## ASSIGNMENT
If a line in the following entries contains the string "inputs", it counts toward the total; report only that total.

## Collected data
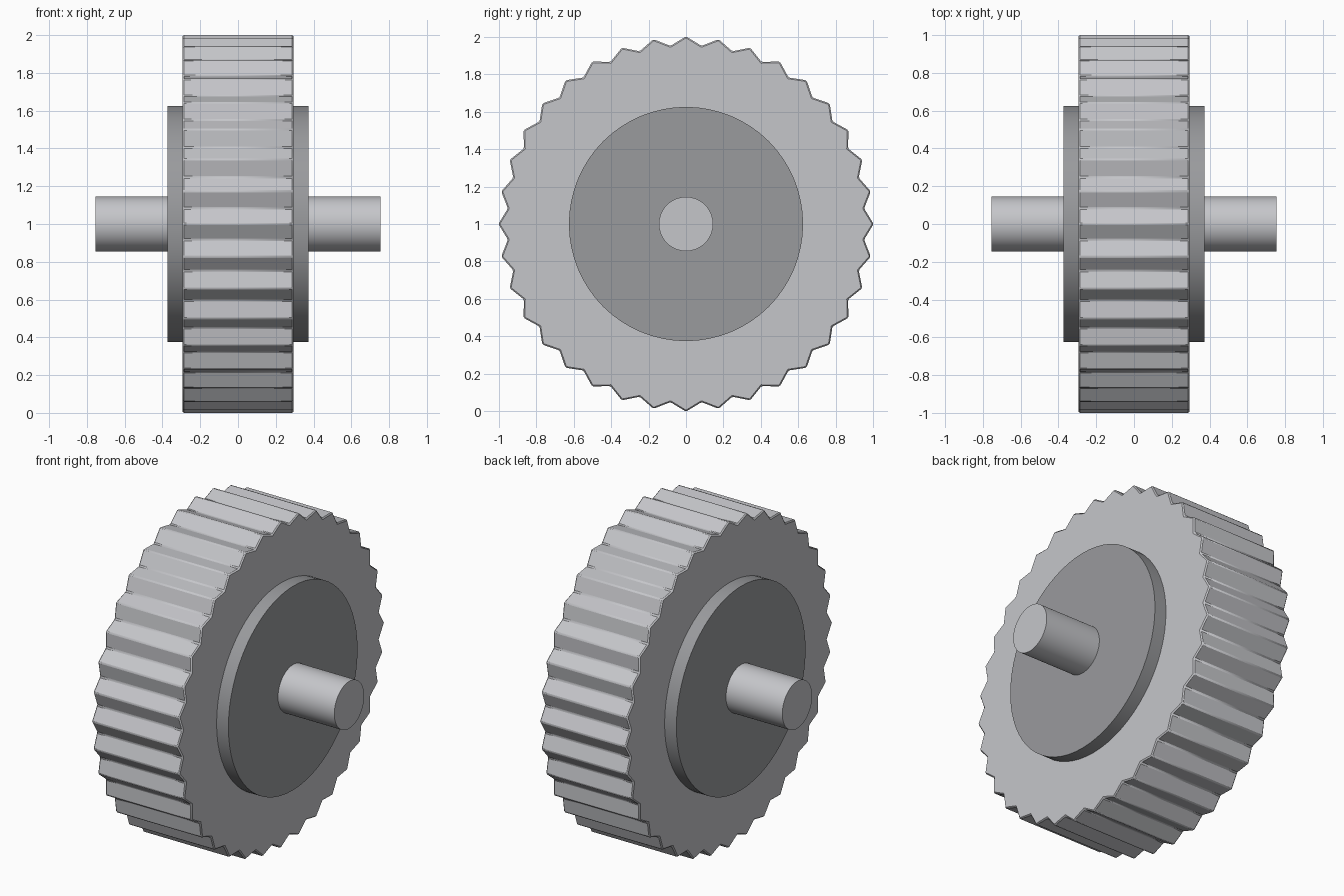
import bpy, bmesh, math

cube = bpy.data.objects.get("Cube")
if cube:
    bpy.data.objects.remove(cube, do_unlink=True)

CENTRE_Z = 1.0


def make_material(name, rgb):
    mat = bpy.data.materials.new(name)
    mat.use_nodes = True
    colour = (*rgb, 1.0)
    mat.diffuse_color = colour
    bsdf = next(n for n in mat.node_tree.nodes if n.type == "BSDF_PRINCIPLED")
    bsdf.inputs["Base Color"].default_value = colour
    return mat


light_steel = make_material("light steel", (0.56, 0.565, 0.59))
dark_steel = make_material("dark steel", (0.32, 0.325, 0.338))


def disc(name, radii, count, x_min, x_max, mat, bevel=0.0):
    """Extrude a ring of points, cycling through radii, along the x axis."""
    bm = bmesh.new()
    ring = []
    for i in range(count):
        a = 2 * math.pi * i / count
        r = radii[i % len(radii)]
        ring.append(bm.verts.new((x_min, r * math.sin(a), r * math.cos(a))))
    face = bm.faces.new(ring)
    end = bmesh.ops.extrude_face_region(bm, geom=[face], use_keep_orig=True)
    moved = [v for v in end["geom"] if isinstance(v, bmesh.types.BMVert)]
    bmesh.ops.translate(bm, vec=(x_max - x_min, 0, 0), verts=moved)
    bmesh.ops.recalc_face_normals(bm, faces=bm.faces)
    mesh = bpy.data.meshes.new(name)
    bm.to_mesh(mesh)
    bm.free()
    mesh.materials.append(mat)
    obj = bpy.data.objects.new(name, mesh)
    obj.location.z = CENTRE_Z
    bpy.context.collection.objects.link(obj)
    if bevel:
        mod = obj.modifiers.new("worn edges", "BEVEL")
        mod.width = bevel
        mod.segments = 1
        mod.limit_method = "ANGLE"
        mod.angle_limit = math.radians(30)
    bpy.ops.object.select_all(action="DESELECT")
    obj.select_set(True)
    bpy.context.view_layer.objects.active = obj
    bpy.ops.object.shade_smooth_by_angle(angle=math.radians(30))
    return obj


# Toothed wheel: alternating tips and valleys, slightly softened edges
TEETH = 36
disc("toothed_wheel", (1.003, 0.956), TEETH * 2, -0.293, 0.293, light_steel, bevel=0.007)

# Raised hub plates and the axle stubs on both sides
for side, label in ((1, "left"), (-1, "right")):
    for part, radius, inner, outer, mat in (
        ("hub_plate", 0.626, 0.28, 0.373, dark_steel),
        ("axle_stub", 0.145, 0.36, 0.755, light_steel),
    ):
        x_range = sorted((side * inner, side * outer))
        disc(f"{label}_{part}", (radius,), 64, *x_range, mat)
==
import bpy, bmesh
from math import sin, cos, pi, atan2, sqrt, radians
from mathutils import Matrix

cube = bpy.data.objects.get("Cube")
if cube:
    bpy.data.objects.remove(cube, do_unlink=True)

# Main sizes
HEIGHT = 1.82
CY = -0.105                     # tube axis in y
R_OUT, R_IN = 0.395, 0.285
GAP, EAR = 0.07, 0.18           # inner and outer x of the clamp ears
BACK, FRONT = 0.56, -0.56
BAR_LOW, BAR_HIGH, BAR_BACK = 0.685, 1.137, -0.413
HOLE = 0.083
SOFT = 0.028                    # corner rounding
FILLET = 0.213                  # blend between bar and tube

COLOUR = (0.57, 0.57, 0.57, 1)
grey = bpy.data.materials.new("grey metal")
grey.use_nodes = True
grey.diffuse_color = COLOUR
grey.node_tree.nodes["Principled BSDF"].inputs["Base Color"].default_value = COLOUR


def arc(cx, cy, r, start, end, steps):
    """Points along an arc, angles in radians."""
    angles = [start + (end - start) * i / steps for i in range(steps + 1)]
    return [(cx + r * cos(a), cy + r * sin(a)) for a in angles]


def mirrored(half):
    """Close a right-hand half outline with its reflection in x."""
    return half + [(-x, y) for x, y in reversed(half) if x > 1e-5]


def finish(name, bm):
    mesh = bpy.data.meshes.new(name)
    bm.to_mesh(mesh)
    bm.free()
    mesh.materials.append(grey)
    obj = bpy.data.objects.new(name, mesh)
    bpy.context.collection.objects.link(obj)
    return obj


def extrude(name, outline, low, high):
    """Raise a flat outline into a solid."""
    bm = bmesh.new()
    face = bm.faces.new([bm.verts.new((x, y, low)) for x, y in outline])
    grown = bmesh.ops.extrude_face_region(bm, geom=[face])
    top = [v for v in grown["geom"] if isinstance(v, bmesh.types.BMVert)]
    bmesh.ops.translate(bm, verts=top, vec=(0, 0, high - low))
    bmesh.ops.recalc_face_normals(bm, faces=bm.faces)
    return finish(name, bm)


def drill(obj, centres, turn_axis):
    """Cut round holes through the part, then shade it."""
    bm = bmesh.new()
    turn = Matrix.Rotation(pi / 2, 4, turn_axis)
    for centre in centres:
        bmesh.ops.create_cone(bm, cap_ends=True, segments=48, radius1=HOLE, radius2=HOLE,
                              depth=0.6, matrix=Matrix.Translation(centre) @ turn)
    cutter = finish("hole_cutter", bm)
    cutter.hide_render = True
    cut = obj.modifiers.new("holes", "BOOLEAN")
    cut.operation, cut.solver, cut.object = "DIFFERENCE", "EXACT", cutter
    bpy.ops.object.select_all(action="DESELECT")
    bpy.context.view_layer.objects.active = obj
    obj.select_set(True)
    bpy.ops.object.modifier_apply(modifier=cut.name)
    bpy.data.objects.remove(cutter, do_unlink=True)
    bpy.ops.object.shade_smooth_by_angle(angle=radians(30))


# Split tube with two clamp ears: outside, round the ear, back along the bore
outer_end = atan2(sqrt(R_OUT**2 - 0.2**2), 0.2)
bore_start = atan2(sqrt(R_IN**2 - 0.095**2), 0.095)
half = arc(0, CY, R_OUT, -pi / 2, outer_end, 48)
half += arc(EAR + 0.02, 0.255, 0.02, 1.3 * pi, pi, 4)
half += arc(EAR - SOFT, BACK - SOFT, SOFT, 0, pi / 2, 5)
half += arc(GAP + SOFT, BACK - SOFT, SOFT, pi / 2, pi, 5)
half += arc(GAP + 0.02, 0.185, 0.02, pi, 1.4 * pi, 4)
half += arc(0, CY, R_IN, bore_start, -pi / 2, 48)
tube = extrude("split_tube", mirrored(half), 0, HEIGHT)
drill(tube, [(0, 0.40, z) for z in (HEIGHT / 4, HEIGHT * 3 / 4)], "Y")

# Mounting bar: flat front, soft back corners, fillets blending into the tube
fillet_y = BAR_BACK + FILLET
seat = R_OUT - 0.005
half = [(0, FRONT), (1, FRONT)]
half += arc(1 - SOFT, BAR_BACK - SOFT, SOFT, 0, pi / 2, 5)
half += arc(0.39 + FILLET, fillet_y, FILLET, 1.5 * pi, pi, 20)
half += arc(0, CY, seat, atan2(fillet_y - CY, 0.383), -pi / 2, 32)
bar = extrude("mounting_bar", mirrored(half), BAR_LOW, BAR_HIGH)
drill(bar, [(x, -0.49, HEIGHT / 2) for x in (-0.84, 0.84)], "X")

## WRITTEN SOLUTION
2